* [PROBLEM DESCRIPTION] For this exercise, write out each entry below exactly, omitting the images.

* [Stored data entries]
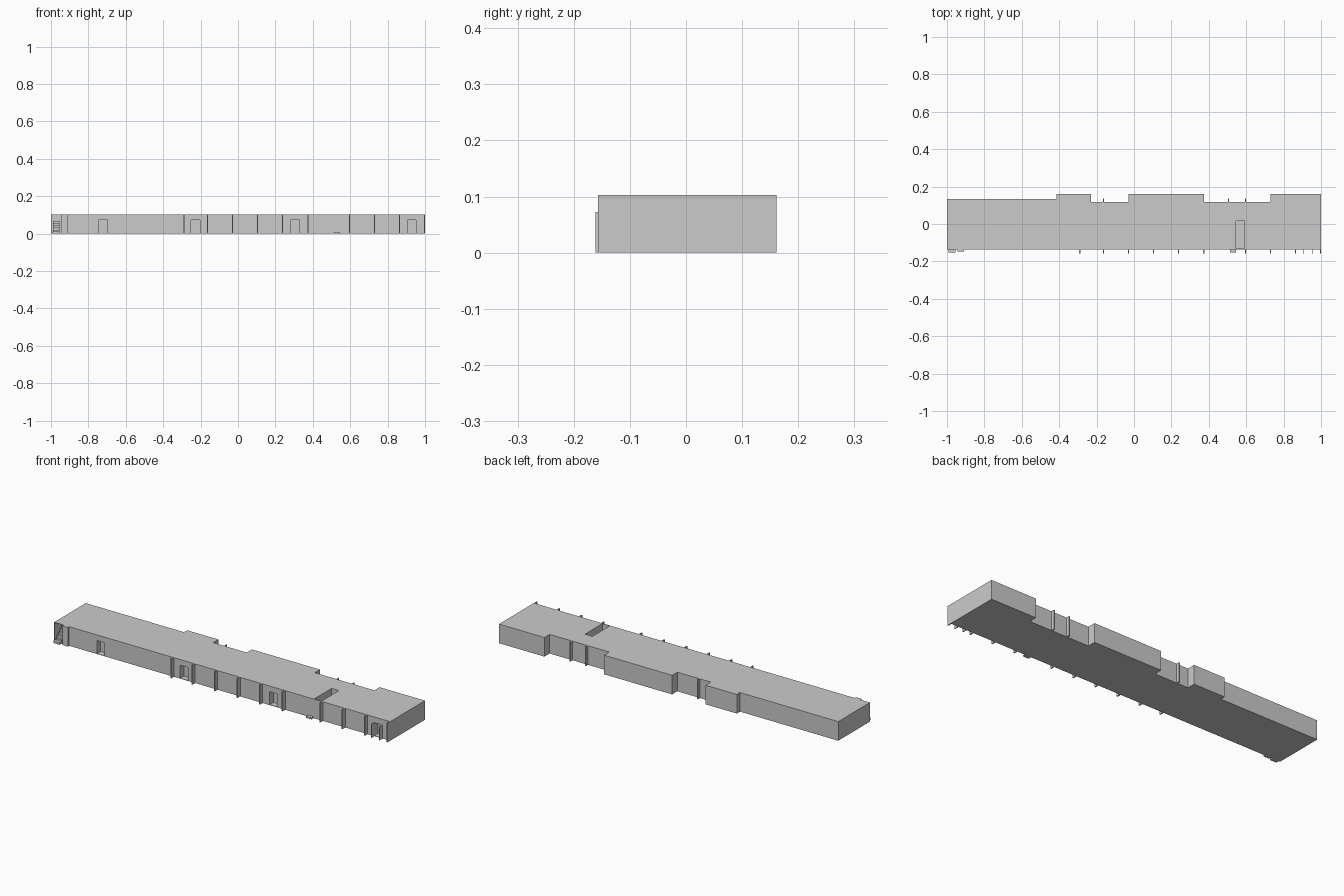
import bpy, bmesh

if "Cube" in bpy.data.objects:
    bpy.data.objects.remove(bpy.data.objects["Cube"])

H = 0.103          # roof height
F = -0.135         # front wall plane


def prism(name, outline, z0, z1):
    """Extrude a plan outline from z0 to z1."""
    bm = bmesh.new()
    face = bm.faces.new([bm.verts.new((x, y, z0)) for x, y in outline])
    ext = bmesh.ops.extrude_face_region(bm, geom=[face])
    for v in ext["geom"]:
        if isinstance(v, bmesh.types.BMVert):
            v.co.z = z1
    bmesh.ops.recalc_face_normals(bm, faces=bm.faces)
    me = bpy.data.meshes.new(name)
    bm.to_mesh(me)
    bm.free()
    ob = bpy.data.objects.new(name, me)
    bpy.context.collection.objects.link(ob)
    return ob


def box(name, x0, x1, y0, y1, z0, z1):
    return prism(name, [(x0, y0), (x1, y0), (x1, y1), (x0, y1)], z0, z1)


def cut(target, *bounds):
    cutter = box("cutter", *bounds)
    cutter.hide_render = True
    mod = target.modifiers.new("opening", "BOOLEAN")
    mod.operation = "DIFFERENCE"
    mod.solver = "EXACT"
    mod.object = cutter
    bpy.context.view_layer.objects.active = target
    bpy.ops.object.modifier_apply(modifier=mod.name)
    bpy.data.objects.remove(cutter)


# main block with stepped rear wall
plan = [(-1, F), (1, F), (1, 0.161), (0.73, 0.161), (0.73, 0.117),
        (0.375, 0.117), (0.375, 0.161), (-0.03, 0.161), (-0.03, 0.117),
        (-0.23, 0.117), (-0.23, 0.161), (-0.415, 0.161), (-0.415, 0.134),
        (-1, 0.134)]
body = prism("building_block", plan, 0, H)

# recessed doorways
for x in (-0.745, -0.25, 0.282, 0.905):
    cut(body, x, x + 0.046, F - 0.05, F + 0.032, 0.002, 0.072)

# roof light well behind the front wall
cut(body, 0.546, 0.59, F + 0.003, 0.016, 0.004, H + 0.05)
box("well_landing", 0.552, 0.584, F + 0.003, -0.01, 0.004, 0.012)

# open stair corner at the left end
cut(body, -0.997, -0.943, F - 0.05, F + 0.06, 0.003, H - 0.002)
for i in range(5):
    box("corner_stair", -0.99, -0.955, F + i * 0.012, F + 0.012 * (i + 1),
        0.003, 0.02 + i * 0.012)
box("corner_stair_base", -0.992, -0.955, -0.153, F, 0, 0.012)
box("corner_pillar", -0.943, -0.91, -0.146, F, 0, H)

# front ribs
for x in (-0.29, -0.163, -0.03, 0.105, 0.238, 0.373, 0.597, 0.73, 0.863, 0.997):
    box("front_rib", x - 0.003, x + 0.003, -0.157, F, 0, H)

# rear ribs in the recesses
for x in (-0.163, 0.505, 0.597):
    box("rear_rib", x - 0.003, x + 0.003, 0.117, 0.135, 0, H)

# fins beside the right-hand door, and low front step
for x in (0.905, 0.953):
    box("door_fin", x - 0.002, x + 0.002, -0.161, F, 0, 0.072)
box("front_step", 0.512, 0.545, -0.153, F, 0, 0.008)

* [PROBLEM SOLUTION]
import bpy, bmesh

if "Cube" in bpy.data.objects:
    bpy.data.objects.remove(bpy.data.objects["Cube"])

H = 0.103          # roof height
F = -0.135         # front wall plane


def prism(name, outline, z0, z1):
    """Extrude a plan outline from z0 to z1."""
    bm = bmesh.new()
    face = bm.faces.new([bm.verts.new((x, y, z0)) for x, y in outline])
    ext = bmesh.ops.extrude_face_region(bm, geom=[face])
    for v in ext["geom"]:
        if isinstance(v, bmesh.types.BMVert):
            v.co.z = z1
    bmesh.ops.recalc_face_normals(bm, faces=bm.faces)
    me = bpy.data.meshes.new(name)
    bm.to_mesh(me)
    bm.free()
    ob = bpy.data.objects.new(name, me)
    bpy.context.collection.objects.link(ob)
    return ob


def box(name, x0, x1, y0, y1, z0, z1):
    return prism(name, [(x0, y0), (x1, y0), (x1, y1), (x0, y1)], z0, z1)


def cut(target, *bounds):
    cutter = box("cutter", *bounds)
    cutter.hide_render = True
    mod = target.modifiers.new("opening", "BOOLEAN")
    mod.operation = "DIFFERENCE"
    mod.solver = "EXACT"
    mod.object = cutter
    bpy.context.view_layer.objects.active = target
    bpy.ops.object.modifier_apply(modifier=mod.name)
    bpy.data.objects.remove(cutter)


# main block with stepped rear wall
plan = [(-1, F), (1, F), (1, 0.161), (0.73, 0.161), (0.73, 0.117),
        (0.375, 0.117), (0.375, 0.161), (-0.03, 0.161), (-0.03, 0.117),
        (-0.23, 0.117), (-0.23, 0.161), (-0.415, 0.161), (-0.415, 0.134),
        (-1, 0.134)]
body = prism("building_block", plan, 0, H)

# recessed doorways
for x in (-0.745, -0.25, 0.282, 0.905):
    cut(body, x, x + 0.046, F - 0.05, F + 0.032, 0.002, 0.072)

# roof light well behind the front wall
cut(body, 0.546, 0.59, F + 0.003, 0.016, 0.004, H + 0.05)
box("well_landing", 0.552, 0.584, F + 0.003, -0.01, 0.004, 0.012)

# open stair corner at the left end
cut(body, -0.997, -0.943, F - 0.05, F + 0.06, 0.003, H - 0.002)
for i in range(5):
    box("corner_stair", -0.99, -0.955, F + i * 0.012, F + 0.012 * (i + 1),
        0.003, 0.02 + i * 0.012)
box("corner_stair_base", -0.992, -0.955, -0.153, F, 0, 0.012)
box("corner_pillar", -0.943, -0.91, -0.146, F, 0, H)

# front ribs
for x in (-0.29, -0.163, -0.03, 0.105, 0.238, 0.373, 0.597, 0.73, 0.863, 0.997):
    box("front_rib", x - 0.003, x + 0.003, -0.157, F, 0, H)

# rear ribs in the recesses
for x in (-0.163, 0.505, 0.597):
    box("rear_rib", x - 0.003, x + 0.003, 0.117, 0.135, 0, H)

# fins beside the right-hand door, and low front step
for x in (0.905, 0.953):
    box("door_fin", x - 0.002, x + 0.002, -0.161, F, 0, 0.072)
box("front_step", 0.512, 0.545, -0.153, F, 0, 0.008)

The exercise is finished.